Grifols has achieved the approved regulatory authorities so that the Singapore sovereign wealth fund, GIC, inject 1,000 million dollars (884 million euros) to become a strategic investor in Biomat USA, a US subsidiary that until now was 100% owned by Grifols; but the operation does not seem to have the expected impact on the debt of the pharmaceutical company.
As explained Grifols at Announcement of its agreement with the Singaporean fund, the Catalan company will allocate all the funds from the investment of GIC to repay a debt that at the close of the first semester, when the company presented its latest accounts, amounted to 6,476 million euros, with a debt / ebitda ratio of 4.9 times.
This ratio, however, grew after Grifols resorted to a 2 billion bond issue to finance the purchase of the German company Biotest. The group has set itself the goal of reaching a ratio of 4.3 times, partly thanks to the injection of GIP, the sovereign wealth fund of Singapore, but the prospects for this goal to be met are grim.
Grifols affirmed in su announcement of the issuance of new bonds that it expects its leverage ratio to fall below 3.5x in 2024, which implies that the pharmaceutical company “does not expect to carry out any significant corporate operations or pay cash dividends” until then.
In order to reach this goal and deleverage his position, according to analysts, he will have to break a sweat.

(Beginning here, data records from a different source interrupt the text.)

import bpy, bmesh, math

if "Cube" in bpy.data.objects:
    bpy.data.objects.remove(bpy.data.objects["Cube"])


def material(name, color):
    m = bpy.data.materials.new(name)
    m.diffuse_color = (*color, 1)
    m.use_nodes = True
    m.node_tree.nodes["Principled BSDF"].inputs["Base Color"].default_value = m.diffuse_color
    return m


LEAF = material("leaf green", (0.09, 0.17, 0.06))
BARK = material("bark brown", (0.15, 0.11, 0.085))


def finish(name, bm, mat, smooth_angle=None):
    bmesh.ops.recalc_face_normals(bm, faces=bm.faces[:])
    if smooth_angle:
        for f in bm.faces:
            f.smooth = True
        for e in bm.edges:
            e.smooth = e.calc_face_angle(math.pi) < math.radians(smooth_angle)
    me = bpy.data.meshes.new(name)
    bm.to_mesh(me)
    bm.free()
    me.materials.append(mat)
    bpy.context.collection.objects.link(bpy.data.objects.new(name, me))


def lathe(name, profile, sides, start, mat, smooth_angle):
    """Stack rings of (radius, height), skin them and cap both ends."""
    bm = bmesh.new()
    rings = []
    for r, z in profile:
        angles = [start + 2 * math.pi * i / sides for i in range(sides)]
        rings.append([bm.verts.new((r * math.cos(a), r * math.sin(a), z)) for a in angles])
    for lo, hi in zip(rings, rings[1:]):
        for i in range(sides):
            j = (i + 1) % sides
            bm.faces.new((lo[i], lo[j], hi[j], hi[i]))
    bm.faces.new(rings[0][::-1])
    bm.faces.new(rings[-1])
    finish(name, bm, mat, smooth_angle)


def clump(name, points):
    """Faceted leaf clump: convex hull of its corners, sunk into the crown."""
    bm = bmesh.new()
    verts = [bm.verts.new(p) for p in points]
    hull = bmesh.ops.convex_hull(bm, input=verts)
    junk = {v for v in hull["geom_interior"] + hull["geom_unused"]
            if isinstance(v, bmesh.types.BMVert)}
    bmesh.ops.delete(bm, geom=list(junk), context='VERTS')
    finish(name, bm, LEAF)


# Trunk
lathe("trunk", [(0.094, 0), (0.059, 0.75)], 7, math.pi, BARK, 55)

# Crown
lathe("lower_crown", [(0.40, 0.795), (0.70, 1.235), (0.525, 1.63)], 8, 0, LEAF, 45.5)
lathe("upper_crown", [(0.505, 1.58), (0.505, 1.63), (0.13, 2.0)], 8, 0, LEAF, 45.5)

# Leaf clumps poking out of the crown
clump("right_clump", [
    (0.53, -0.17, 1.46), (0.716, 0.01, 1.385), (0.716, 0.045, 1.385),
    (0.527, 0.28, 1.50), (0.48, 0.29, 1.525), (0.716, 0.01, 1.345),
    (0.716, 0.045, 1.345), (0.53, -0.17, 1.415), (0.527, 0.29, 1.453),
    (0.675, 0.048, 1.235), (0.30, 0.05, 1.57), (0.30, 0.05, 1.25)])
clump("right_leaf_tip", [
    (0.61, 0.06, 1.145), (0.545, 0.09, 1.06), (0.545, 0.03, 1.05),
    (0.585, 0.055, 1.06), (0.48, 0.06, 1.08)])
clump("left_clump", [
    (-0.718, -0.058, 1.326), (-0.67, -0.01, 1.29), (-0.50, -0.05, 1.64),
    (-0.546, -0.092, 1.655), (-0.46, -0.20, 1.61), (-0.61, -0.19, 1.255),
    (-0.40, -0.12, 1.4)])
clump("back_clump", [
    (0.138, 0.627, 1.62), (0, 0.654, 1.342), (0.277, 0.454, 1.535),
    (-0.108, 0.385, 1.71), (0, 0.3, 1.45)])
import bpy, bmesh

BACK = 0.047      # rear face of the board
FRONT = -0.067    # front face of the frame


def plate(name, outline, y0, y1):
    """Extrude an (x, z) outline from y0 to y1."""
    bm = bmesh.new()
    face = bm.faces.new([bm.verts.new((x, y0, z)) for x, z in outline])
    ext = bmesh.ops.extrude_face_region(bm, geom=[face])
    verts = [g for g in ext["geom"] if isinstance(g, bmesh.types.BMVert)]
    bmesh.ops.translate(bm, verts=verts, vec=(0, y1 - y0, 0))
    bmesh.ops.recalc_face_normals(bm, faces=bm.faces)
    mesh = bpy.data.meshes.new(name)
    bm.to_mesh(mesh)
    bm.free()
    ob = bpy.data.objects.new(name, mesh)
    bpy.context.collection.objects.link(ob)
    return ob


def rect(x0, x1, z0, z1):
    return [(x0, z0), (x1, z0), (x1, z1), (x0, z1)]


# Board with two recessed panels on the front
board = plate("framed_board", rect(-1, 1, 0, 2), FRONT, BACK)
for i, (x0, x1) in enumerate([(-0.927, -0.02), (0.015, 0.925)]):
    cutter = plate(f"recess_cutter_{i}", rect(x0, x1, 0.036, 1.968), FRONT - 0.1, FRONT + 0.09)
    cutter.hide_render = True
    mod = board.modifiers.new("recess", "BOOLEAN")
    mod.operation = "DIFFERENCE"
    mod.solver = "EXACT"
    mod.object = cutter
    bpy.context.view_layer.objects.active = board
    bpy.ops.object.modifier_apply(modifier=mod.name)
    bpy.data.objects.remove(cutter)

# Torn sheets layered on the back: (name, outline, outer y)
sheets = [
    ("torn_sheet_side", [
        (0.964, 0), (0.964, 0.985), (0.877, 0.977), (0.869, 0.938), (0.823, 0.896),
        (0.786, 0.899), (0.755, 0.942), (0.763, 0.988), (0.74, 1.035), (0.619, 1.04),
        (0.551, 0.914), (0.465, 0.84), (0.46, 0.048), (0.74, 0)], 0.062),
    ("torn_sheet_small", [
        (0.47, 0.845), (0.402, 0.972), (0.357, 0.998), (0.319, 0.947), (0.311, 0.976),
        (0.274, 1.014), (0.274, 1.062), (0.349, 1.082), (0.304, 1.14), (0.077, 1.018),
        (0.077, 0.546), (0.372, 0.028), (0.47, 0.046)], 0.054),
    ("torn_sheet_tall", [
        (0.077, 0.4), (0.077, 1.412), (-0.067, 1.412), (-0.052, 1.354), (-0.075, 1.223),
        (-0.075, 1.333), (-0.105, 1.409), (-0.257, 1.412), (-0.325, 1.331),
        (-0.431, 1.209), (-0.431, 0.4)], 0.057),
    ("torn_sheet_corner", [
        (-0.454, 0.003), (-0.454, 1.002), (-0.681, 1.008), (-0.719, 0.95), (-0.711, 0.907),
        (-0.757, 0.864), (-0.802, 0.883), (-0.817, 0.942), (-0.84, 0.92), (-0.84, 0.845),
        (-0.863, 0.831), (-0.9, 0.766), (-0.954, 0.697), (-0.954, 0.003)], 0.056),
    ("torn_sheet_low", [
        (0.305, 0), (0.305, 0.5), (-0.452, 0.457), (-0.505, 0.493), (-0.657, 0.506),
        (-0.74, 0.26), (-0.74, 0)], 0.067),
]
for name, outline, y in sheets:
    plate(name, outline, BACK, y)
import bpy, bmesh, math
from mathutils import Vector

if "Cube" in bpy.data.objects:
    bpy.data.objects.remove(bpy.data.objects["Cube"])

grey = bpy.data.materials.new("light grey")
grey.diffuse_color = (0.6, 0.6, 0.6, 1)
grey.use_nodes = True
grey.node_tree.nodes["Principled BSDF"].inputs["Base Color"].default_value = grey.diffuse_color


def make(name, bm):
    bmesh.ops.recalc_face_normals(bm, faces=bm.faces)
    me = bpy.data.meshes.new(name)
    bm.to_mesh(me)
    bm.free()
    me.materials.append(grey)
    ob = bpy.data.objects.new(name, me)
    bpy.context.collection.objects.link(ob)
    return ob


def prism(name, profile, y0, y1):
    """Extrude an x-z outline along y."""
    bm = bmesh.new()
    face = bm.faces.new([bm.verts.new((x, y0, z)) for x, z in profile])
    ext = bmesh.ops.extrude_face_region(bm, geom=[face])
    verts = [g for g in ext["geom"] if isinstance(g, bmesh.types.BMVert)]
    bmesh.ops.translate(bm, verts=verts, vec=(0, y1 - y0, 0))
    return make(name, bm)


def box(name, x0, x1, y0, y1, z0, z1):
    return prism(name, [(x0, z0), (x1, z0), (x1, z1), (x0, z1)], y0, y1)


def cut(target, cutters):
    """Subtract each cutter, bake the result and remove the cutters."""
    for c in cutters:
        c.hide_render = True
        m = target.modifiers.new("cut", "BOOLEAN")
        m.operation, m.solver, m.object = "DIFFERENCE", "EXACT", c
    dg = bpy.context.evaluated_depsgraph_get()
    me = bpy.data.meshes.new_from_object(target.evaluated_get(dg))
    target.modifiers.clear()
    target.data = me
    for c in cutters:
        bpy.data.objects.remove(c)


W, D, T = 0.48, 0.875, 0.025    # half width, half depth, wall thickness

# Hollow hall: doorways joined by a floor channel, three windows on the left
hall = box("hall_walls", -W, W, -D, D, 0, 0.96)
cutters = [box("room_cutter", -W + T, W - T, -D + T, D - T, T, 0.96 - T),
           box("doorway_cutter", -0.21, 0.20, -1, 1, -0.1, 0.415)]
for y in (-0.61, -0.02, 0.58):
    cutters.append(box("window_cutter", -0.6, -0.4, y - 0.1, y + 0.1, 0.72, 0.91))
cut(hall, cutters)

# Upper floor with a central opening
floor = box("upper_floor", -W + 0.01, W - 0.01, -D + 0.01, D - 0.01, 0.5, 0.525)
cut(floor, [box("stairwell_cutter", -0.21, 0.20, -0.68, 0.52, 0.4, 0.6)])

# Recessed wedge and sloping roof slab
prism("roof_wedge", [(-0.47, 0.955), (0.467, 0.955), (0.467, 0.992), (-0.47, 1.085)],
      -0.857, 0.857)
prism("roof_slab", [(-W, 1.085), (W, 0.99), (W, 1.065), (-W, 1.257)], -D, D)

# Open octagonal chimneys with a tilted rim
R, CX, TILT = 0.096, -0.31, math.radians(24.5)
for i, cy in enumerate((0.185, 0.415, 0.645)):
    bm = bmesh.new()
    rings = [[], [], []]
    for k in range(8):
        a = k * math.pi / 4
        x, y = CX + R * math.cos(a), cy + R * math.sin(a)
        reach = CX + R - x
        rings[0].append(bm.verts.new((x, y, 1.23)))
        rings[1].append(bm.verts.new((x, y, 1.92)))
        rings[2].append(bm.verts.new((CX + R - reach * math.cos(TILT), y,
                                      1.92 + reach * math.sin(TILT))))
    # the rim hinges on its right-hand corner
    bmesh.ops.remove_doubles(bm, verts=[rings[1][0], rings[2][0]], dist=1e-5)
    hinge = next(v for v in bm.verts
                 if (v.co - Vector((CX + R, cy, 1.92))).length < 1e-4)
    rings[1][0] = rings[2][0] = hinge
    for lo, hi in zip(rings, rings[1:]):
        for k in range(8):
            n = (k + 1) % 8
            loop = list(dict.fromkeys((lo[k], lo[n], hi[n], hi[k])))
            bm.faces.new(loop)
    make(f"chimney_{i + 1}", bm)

So much Moody’s What Standard & Poor’s and Fitch have lowered their expectations for Grifols, despite the fact that the bonds remain stable in the debt market.
Impacts on Grifols’ results for a year and a half
Moody’s it cut the company’s credit rating on September 23, from B1 to Ba3, as well as its bonds, and also gives it a negative evolution forecast.
According to calculations by the credit rating agency, the acquisition of Biotest the debt / ebitda ratio shot up to 6.8 times as of June 30, 2021, in a context in which it is expected that the effects of the pandemic will continue low levels of plasma collection and donations, which will impact in Grifols’ turnover and cash flow “in the next 12 or 18 months”.
Moody’s considers, therefore, that Grifols “It may not be able to reduce its leverage below 6x in the next 12 to 18 months, taking into account the effects of the pandemic, the need to integrate the various acquired companies and its active strategy of expanding its plasma collection.”
S&P offered a slightly kinder perspective on Grifols, but it also painted a scenario of high indebtedness for the company over the next two years, despite including the stimulus of GIC in your calculations. “We consider the transaction (by Biotest) to be transformative and aggressive from a financial policy point of view, given that adjusted leverage will likely remain above 5 times in the next two years,” the agency states.
Consequently, S&P downgraded Grifols from BB- to BB, indicating that the company’s operating performance will continue to act under pressure for the next six months, without significant room for improvement. S&P does concede that the acquisition of Biotest It will improve margins, the collection network of plasma centers, and the geographical diversity of the Catalan pharmaceutical company, but it expects these factors to materialize as of 2023.
Grifols It will therefore continue with a debt / ebitda ratio of 5.5 or 6 times during the next two years, according to S&P, which again sets 2023 as the year for the company to reduce its ratio below 5 times .
FitchFinally, it followed the path set by the other two agencies and assigned for the first time a BB- rating of speculative grade to the debt of Grifols, qualifying as neutral the impact of GIC on it, “given the characteristics of its contractual terms, and the senior structure of the debt issued”.
For the agency, the leverage rate will be at a ratio of 5 times in 2024, above the target set by Grifols to pay dividends again from that year.